Anger Management - Lecrae, feat. Thi'sl
I had never thought myself an angry person. That's certainly not how I would want to describe myself. (Un)fortunately, as you continue to live in close relationship with others, that's the sort of thing that gets revealed to you. I've realized, I have a tendency to get pretty frustrated with others. This has been most recently revealed to me in marriage, but I can look back now and realize that it started well before that. I can have flashbacks to childhood and recall my frustration. My anger and frustration is born of things that I wanted to control, normally simple things that shouldn't cause someone to get angry. But, my insatiable desire to have things under control continued to drive frustration and anger.
This anger and general frustration is rooted in a desire for other people to conform to my ideals, which, is a losing game. There's no grace in that. So, instead of being reminded how I can serve others, I think about how something is a frustration to me. It's a direct reflection of my disobedience to rest in the work of Christ. Our identities are not held within what we accomplish or how comfortable we are.
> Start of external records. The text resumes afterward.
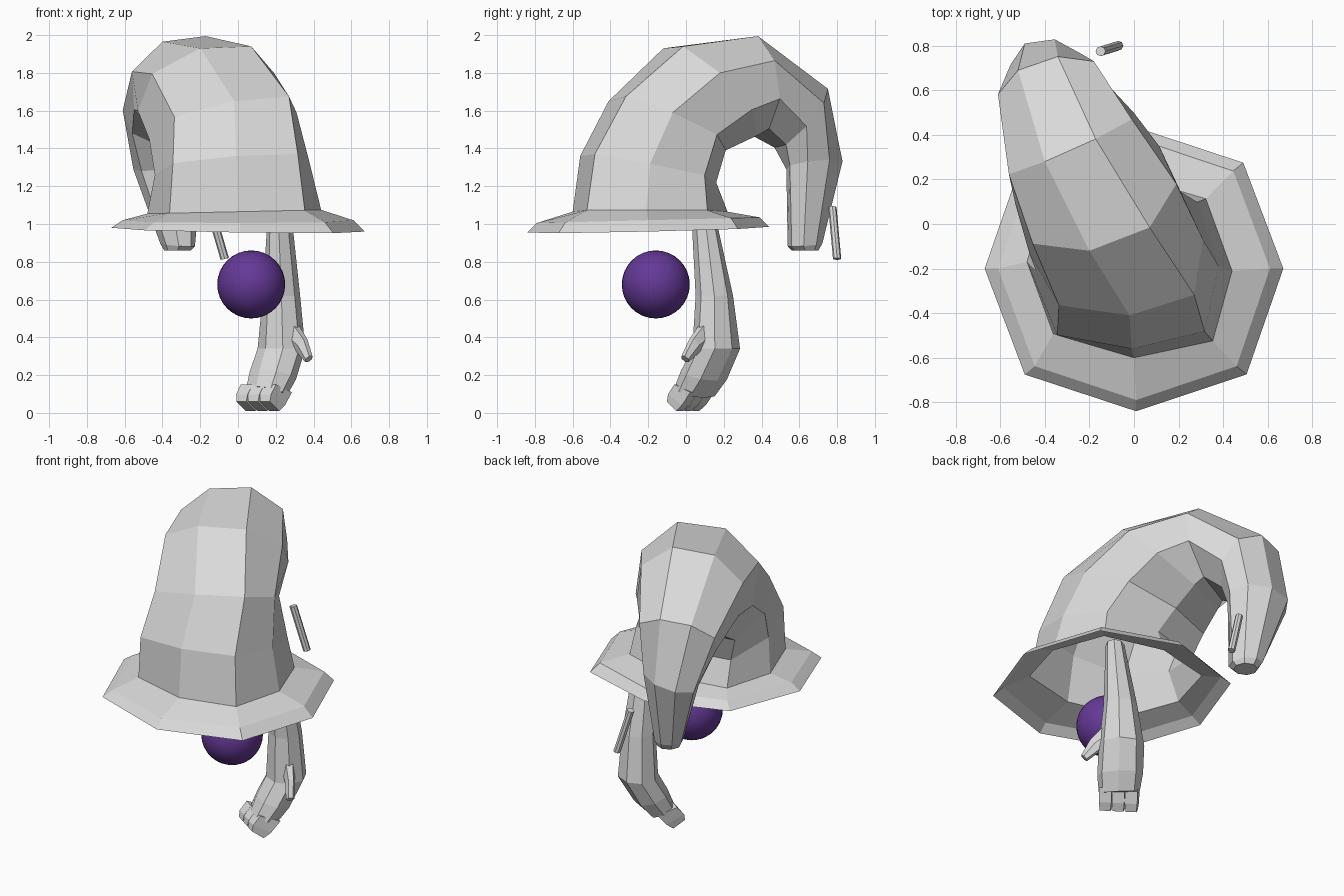
import bpy
import bmesh
from math import cos, sin, pi
from mathutils import Vector

default_cube = bpy.data.objects.get("Cube")
if default_cube:
    bpy.data.objects.remove(default_cube, do_unlink=True)


def make_material(name, colour):
    material = bpy.data.materials.new(name)
    material.use_nodes = True
    material.diffuse_color = colour
    material.node_tree.nodes["Principled BSDF"].inputs["Base Color"].default_value = colour
    return material


pale_grey = make_material("pale grey", (0.7, 0.7, 0.7, 1))
purple = make_material("purple", (0.13, 0.04, 0.31, 1))


def ring(centre, first, second, corner=1.0, sides=8, phase=0.0):
    """Points around a centre; corner pushes every other point outwards."""
    points = []
    for i in range(sides):
        angle = 2 * pi * (i + phase) / sides
        offset = Vector(first) * cos(angle) + Vector(second) * sin(angle)
        points.append(Vector(centre) + offset * (corner if i % 2 else 1))
    return points


def loft(name, rings, start_cap=True, end_cap=True):
    """Skin a tube through rings of points."""
    bm = bmesh.new()
    loops = [[bm.verts.new(point) for point in points] for points in rings]
    for lower, upper in zip(loops, loops[1:]):
        for i in range(len(lower)):
            j = (i + 1) % len(lower)
            bm.faces.new((lower[i], lower[j], upper[j], upper[i]))
    if start_cap:
        bm.faces.new(loops[0][::-1])
    if end_cap:
        bm.faces.new(loops[-1])
    if start_cap and end_cap:
        bmesh.ops.recalc_face_normals(bm, faces=bm.faces)
    mesh = bpy.data.meshes.new(name)
    bm.to_mesh(mesh)
    bm.free()
    mesh.materials.append(pale_grey)
    obj = bpy.data.objects.new(name, mesh)
    bpy.context.collection.objects.link(obj)


# Hat crown: a hollow cone that bends over backwards and hangs down
crown_base = ring((-.02, -.19, 1.065), (.02, -.41, 0), (.46, -.02, .01), 1.1)
loft("hat_crown", [
    crown_base,
    ring((-.03, -.2, 1.29), (.02, -.36, .07), (.41, .01, .03), 1.14),
    ring((-.08, -.1, 1.52), (.06, -.31, .13), (.39, .03, .07), 1.1),
    ring((-.17, .13, 1.7), (-.03, -.25, .23), (.36, .05, .1), 1.03),
    ring((-.28, .36, 1.735), (-.12, -.08, .23), (.27, .11, .13), 1.02),
    ring((-.37, .61, 1.56), (-.15, .08, .14), (.19, .12, .08)),
    ring((-.37, .68, 1.31), (-.12, .13, 0), (.14, .08, .03)),
    ring((-.32, .63, .89), (-.07, .07, .01), (.06, .06, 0)),
    ring((-.32, .63, .86), (-.05, .05, 0), (.05, .05, 0)),
], start_cap=False)

# Brim: a flared sheet with a drooping lip
loft("hat_brim", [
    ring((0, -.2, .97), (.01, -.64, -.015), (.67, 0, -.01), 1.05),
    ring((0, -.2, 1.02), (.01, -.59, -.015), (.61, 0, 0), 1.05),
    crown_base,
], start_cap=False, end_cap=False)

# Arm and palm: the palm faces front right, its width runs across that
palm = Vector((-.7, -.7, 0))
across = Vector((.7, -.7, 0))
up = Vector((0, 0, 1))
loft("arm", [
    ring((.15, .045, .11), palm * .075 + up * .03, across * .12, 1.1),
    ring((.185, .095, .2), palm * .1 + up * .03, across * .135, 1.05),
    ring((.23, .16, .34), palm * .12, across * .135),
    ring((.23, .15, .62), palm * .1, across * .1),
    ring((.22, .09, 1.06), palm * .07, across * .055),
])

# Three stubby fingers side by side
row = Vector((.8, -.55, 0))
for i, finger in enumerate(("outer", "middle", "inner")):
    side = row * (i - 1) * .078
    loft(finger + "_finger", [
        ring(Vector((.15, .045, .13)) + side, palm * .085 + up * .03,
             row * .055, sides=4, phase=.5),
        ring(Vector((.12, .005, .07)) + side, palm * .075 + up * .04,
             row * .053, sides=4, phase=.5),
        ring(Vector((.105, -.015, .035)) + side, palm * .05 + up * .035,
             row * .046, sides=4, phase=.5),
    ])

# Thumb tapering away from the side of the palm
width = Vector((.5, -.5, .7))
loft("thumb", [
    ring((.27, .12, .42), palm * .04, width * .08, sides=6),
    ring((.335, .05, .36), palm * .03, width * .05, sides=6),
    ring((.375, -.005, .285), palm * .025, width * .025, sides=6),
])

# Loose little rod behind the hat tip
loft("rod", [
    ring((-.15, .775, 1.09), (.022, 0, .005), (0, .022, 0)),
    ring((-.07, .8, .815), (.022, 0, .005), (0, .022, 0)),
])

# Floating ball
bpy.ops.mesh.primitive_uv_sphere_add(segments=32, ring_count=16, radius=.18, location=(.07, -.16, .68))
ball = bpy.context.object
ball.name = "ball"
ball.data.materials.append(purple)
bpy.ops.object.shade_smooth()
This past weekend at Sojourn, our pastor Brandon exhorted us from the book of 1 Peter, chapter 1 verses 13 to 21. He opened by summarizing an article from professor Stan van Hooft, an Australian philosopher, The Necessity of Hope. van Hooft's observation is that the world is in chaos without hope, but he states that we need to hold out hope in something. It's all too common for us to hope in something that ultimately does not fulfill us. We want things so badly, and are left empty by them in the end.
The thing that we want most, and what we hope in tomorrow impacts and governs how we live today, and who we are today. Our hope impacts our holiness. It impacts all of our daily decisions. Instead of setting my hope fully on the grace that will be brought to us in Christ, I've chosen to set my hope on other things, namely control. When my hope is not in Christ, but in control, the lack of control that I realize exists breeds frustration.
Proverbs 16:32 is a verse that reminds us that those who are slow to anger bring calm and sound judgement into a situation. I can certainly say that my anger never leads to calmness and sound judgement. That is a rich truth that I need to remind myself of, and rely on more often.
Close relationship with someone, or plans not going your way isn't what causes anger and frustration. Those are just lenses where we can see our sinfulness revealed. If our hope is to become more and more like Christ, then we can be thankful that we are allowed to have that sinfulness revealed to us, and can witness and welcome the grace of Christ.
I used to think I let go of things like water off a duck's back. Not true at all. I know I can use some "Anger Management"; hope in Christ.